An ailing 83-year-old lesbian asked the Supreme Court on Monday to hear her legal challenge against a federal law that defines marriage as a union between a man and woman, attempting to place her case on a fast-track to the top court.
The suit, filed by Edith Schlain Windsor in 2010, targets the Defense of Marriage Act, a law passed by the U.S. Congress in 1996 that denies federal benefits to lawfully married same-sex couples.
Windsor's petition attempts to bypass the U.S. Court of Appeals, which is slated to hear the case in September.
With Windsor's filing, there are three petitions pending before the Supreme Court over the constitutionality of the Defense of Marriage Act, an issue the high court could take up in oral arguments as early as next spring, said Windsor's lawyer Roberta Kaplan, of Paul, Weiss, Rifkind, Wharton & Garrison LLP.
"This case presents a question of exceptional national importance: the constitutionality of a statute, the Defense of Marriage Act ('DOMA'), that daily affects the lives of thousands of Americans," the petition said.
In June, a New York district court ruled in Windsor's favor, finding that a central provision of the law discriminates against married same-sex couples.

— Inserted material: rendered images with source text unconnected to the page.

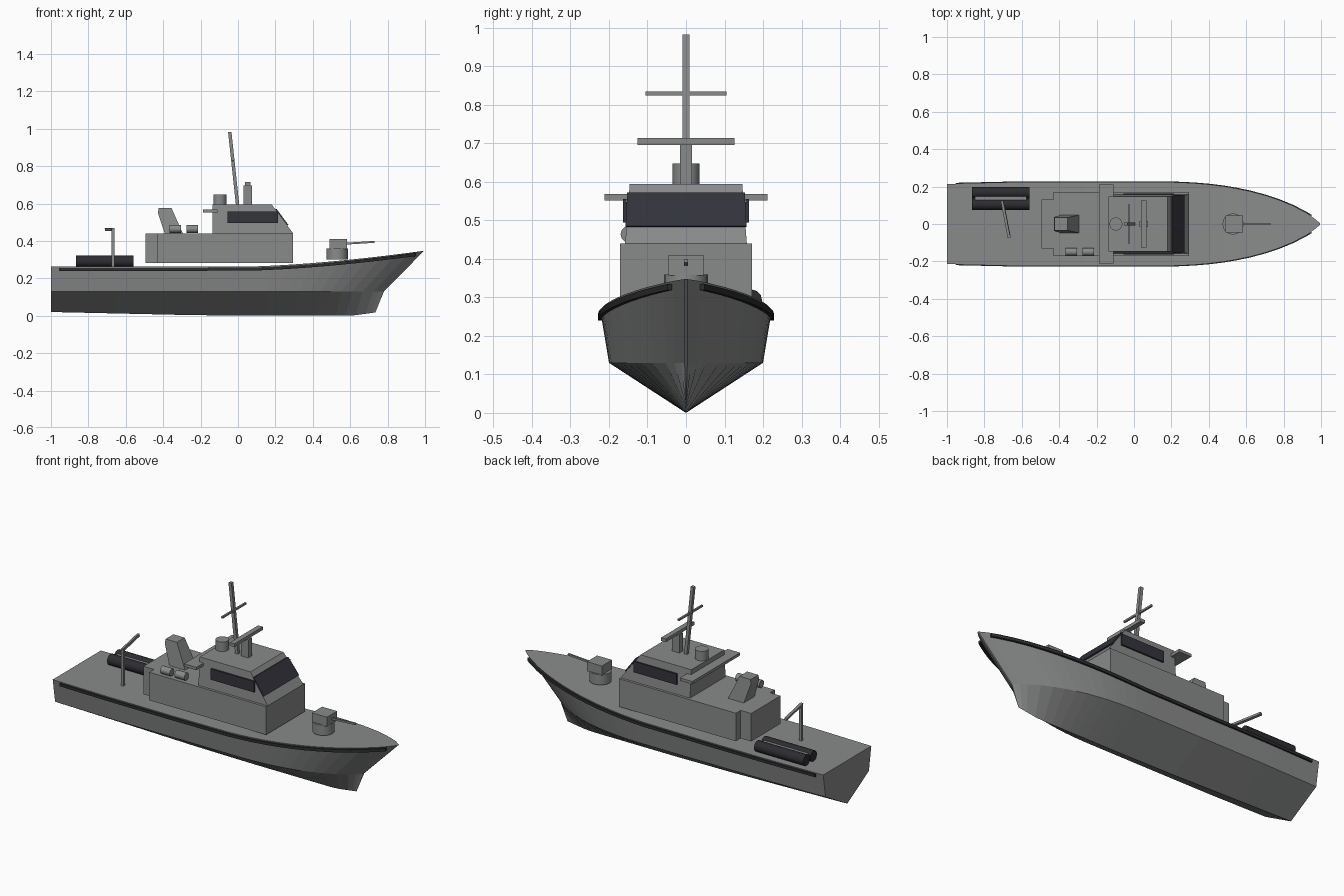
import bpy
import bmesh
from math import radians
from mathutils import Vector

if "Cube" in bpy.data.objects:
    bpy.data.objects.remove(bpy.data.objects["Cube"], do_unlink=True)


def material(name, colour):
    mat = bpy.data.materials.new(name)
    mat.use_nodes = True
    mat.diffuse_color = (*colour, 1)
    mat.node_tree.nodes["Principled BSDF"].inputs["Base Color"].default_value = (*colour, 1)
    return mat


grey = material("ship grey", (0.25, 0.255, 0.255))
rubber = material("black rubber", (0.026, 0.026, 0.031))
glass = material("dark glass", (0.033, 0.033, 0.045))


def finish(name, bm, mat):
    bmesh.ops.recalc_face_normals(bm, faces=bm.faces)
    mesh = bpy.data.meshes.new(name)
    bm.to_mesh(mesh)
    bm.free()
    mesh.materials.append(mat)
    obj = bpy.data.objects.new(name, mesh)
    bpy.context.collection.objects.link(obj)
    return obj


def loft(name, rings, mat):
    """Skin closed rings of points and cap both ends."""
    bm = bmesh.new()
    loops = [[bm.verts.new(p) for p in ring] for ring in rings]
    count = len(loops[0])
    for a, b in zip(loops, loops[1:]):
        for i in range(count):
            j = (i + 1) % count
            bm.faces.new((a[i], a[j], b[j], b[i]))
    bm.faces.new(loops[0])
    bm.faces.new(loops[-1])
    return finish(name, bm, mat)


def box(name, low, high, mat=grey):
    rings = [[(low[0], low[1], z), (high[0], low[1], z),
              (high[0], high[1], z), (low[0], high[1], z)] for z in (low[2], high[2])]
    return loft(name, rings, mat)


def bar(name, start, end, radius, sides=4, mat=grey):
    """Straight prism between two points; four sides gives a square beam."""
    start, end = Vector(start), Vector(end)
    axis = end - start
    bm = bmesh.new()
    if sides == 4:
        bmesh.ops.create_cube(bm, size=1)
        bmesh.ops.scale(bm, vec=(2 * radius, 2 * radius, axis.length), verts=bm.verts)
    else:
        bmesh.ops.create_cone(bm, cap_ends=True, segments=sides, radius1=radius,
                              radius2=radius, depth=axis.length)
    bmesh.ops.rotate(bm, matrix=Vector((0, 0, 1)).rotation_difference(axis).to_matrix(),
                     verts=bm.verts)
    bmesh.ops.translate(bm, vec=(start + end) / 2, verts=bm.verts)
    return finish(name, bm, mat)


def round_bar(*args, **kwargs):
    obj = bar(*args, **kwargs)
    bpy.ops.object.select_all(action="DESELECT")
    obj.select_set(True)
    bpy.context.view_layer.objects.active = obj
    bpy.ops.object.shade_smooth_by_angle(angle=radians(35))
    return obj


# Hull lines: t runs from 0 amidships to 1 at the stem, negative towards the stern
def taper(t):
    if t < 0:
        return 1 - 0.04 * max(0, -t - 0.8) / 0.43
    return max((1 - t ** 2.4) ** 0.8, 0.018)


def deck_x(t):
    return 0.1 + 0.895 * t


def deck_z(x):
    return 0.262 + 0.086 * max(0, x) ** 1.6


def station(t):
    aft = t < 0
    xd = deck_x(t)
    xc = xd if aft else 0.1 + 0.68 * t
    xk = xd if aft else 0.1 + 0.635 * t
    keel = 0.02 * max(0, -xk - 0.1) / 0.9 + 0.018 * max(0, t - 0.8) / 0.2
    side, chine = 0.222 * taper(t), 0.2 * taper(t)
    return [(xk, 0, keel), (xc, chine, 0.13), (xd, side, deck_z(xd)),
            (xd, -side, deck_z(xd)), (xc, -chine, 0.13)]


STERN = -1.1 / 0.895
forward = [i / 12 for i in range(12)] + [0.96, 0.985, 1]
loft("hull", [station(t) for t in [STERN, -0.85, -0.4] + forward], grey)

# Rubbing strakes just under the deck edge
for label, s in (("left", 1), ("right", -1)):
    rings = []
    for t in [-1.18, -0.85, -0.4] + forward[:-3] + [0.945]:
        x, y, z = deck_x(t), 0.222 * taper(t), deck_z(deck_x(t))
        rings.append([(x, s * (y - 0.006), z - 0.022), (x + 0.004, s * (y + 0.006), z - 0.022),
                      (x + 0.004, s * (y + 0.006), z - 0.006), (x, s * (y - 0.006), z - 0.006)])
    loft(label + "_rubbing_strake", rings, rubber)

# Deckhouse and its aft locker
box("deckhouse", (-0.43, -0.172, 0.283), (0.295, 0.172, 0.44))
box("aft_locker", (-0.495, -0.13, 0.283), (-0.43, 0.13, 0.44))


# Wheelhouse with raked front and leaning sides
def house_ring(z):
    k = (z - 0.44) / 0.155
    y, front = 0.158 - 0.012 * k, 0.295 - 0.115 * k
    return [(-0.135, -y, z), (front, -y, z), (front, y, z), (-0.135, y, z)]


loft("wheelhouse", [house_ring(0.44), house_ring(0.595)], grey)

# Windscreen plate lying on the raked front, and the side window plates
screen = []
for z in (0.483, 0.57):
    x = house_ring(z)[1][0]
    y = 0.157 - 0.05 * (z - 0.483)
    screen.append([(x - 0.001, -y, z), (x + 0.007, -y, z + 0.002),
                   (x + 0.007, y, z + 0.002), (x - 0.001, y, z)])
loft("windscreen", screen, glass)
for label, s in (("left", 1), ("right", -1)):
    near, far = sorted((s * 0.154, s * 0.163))
    box(label + "_side_window", (-0.055, near, 0.495), (0.213, far, 0.556), glass)

# Bridge wing plank
box("bridge_wing", (-0.187, -0.212, 0.552), (-0.11, 0.212, 0.568))

# Roof equipment: dome drum, radar pedestal and scanner
round_bar("roof_drum", (-0.097, 0, 0.59), (-0.097, 0, 0.648), 0.035, sides=16)
box("radar_pedestal", (0.03, -0.016, 0.59), (0.075, 0.016, 0.697))
box("radar_scanner", (0.037, -0.126, 0.696), (0.066, 0.126, 0.714))

# Raked mast and yard
bar("mast", (-0.002, 0, 0.59), (-0.044, 0, 0.982), 0.009)
bar("mast_yard", (-0.026, -0.105, 0.829), (-0.026, 0.105, 0.829), 0.005)

# Funnel: slanted side profile, narrowing upwards
profile = [(-0.425, 0.575), (-0.355, 0.575), (-0.295, 0.44), (-0.392, 0.44), (-0.428, 0.55)]
loft("funnel", [[(x, s * (0.048 - 0.1 * (z - 0.44)), z) for x, z in profile] for s in (-1, 1)], grey)

# Life raft canisters on the deckhouse roof
for label, x in (("aft", -0.335), ("forward", -0.245)):
    round_bar(label + "_raft_canister", (x - 0.03, -0.149, 0.464), (x + 0.03, -0.149, 0.464),
              0.021, sides=12)

# Foredeck gun
round_bar("gun_base", (0.53, 0, 0.302), (0.53, 0, 0.36), 0.057, sides=16)
box("gun_housing", (0.49, -0.045, 0.357), (0.583, 0.045, 0.41))
bar("gun_barrel", (0.57, 0, 0.385), (0.73, 0, 0.395), 0.005)

# Stern crane: post and slewed jib
bar("crane_post", (-0.668, -0.065, 0.255), (-0.668, -0.065, 0.468), 0.008)
bar("crane_jib", (-0.667, -0.073, 0.462), (-0.705, 0.125, 0.462), 0.007)

# Inflatable boat: two tubes and a thwart between them
for label, y in (("left", 0.168), ("right", 0.105)):
    round_bar(label + "_boat_tube", (-0.865, y, 0.291), (-0.56, y, 0.291), 0.03,
              sides=12, mat=rubber)
box("boat_floor", (-0.85, 0.127, 0.275), (-0.575, 0.147, 0.31))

The case is now on expedited appeal before the 2nd U.S. Circuit Court of Appeals.
But Windsor's lawyers argue that premature review of her case by the Supreme Court is warranted since the issue is already before the court. Also, Windsor suffers from a heart condition that could end her life before the case is resolved.
The American Civil Liberties Union originally filed the suit in New York on behalf of Windsor, a former computer programmer who married Thea Clara Spyer in Toronto, Canada, in 2007. The two were engaged in 1967.
Spyer died in 2009 after a long battle with multiple sclerosis, leaving her property to Windsor. Because the marriage was not recognized under federal law, Windsor had to pay more than $363,000 in federal estate taxes, according to the suit.
Six states have legalized same-sex marriage since DOMA went into effect, including New York in 2011. But federal law and programs do not recognize those marriages because of DOMA.
Windsor's attorneys argue that the federal law violates the 14th Amendment of the U.S. Constitution which prohibits states from denying people equal protection under the laws.
Federal courts in New York, California and Massachusetts all found the law unconstitutional for different reasons, applying varying standards of legal analysis.
The Republican-controlled House of Representatives, through its Bipartisan Legal Advisory Group (BLAG), is defending the law, which the Obama administration has largely abandoned. President Barack Obama in 2011 instructed the Justice Department to stop defending the law in courts, finding it unconstitutional.
Paul Clement, a lawyer for BLAG, did not immediately respond to a request for comment on Windsor's petition. (Reporting by Terry Baynes; Editing by Vicki Allen)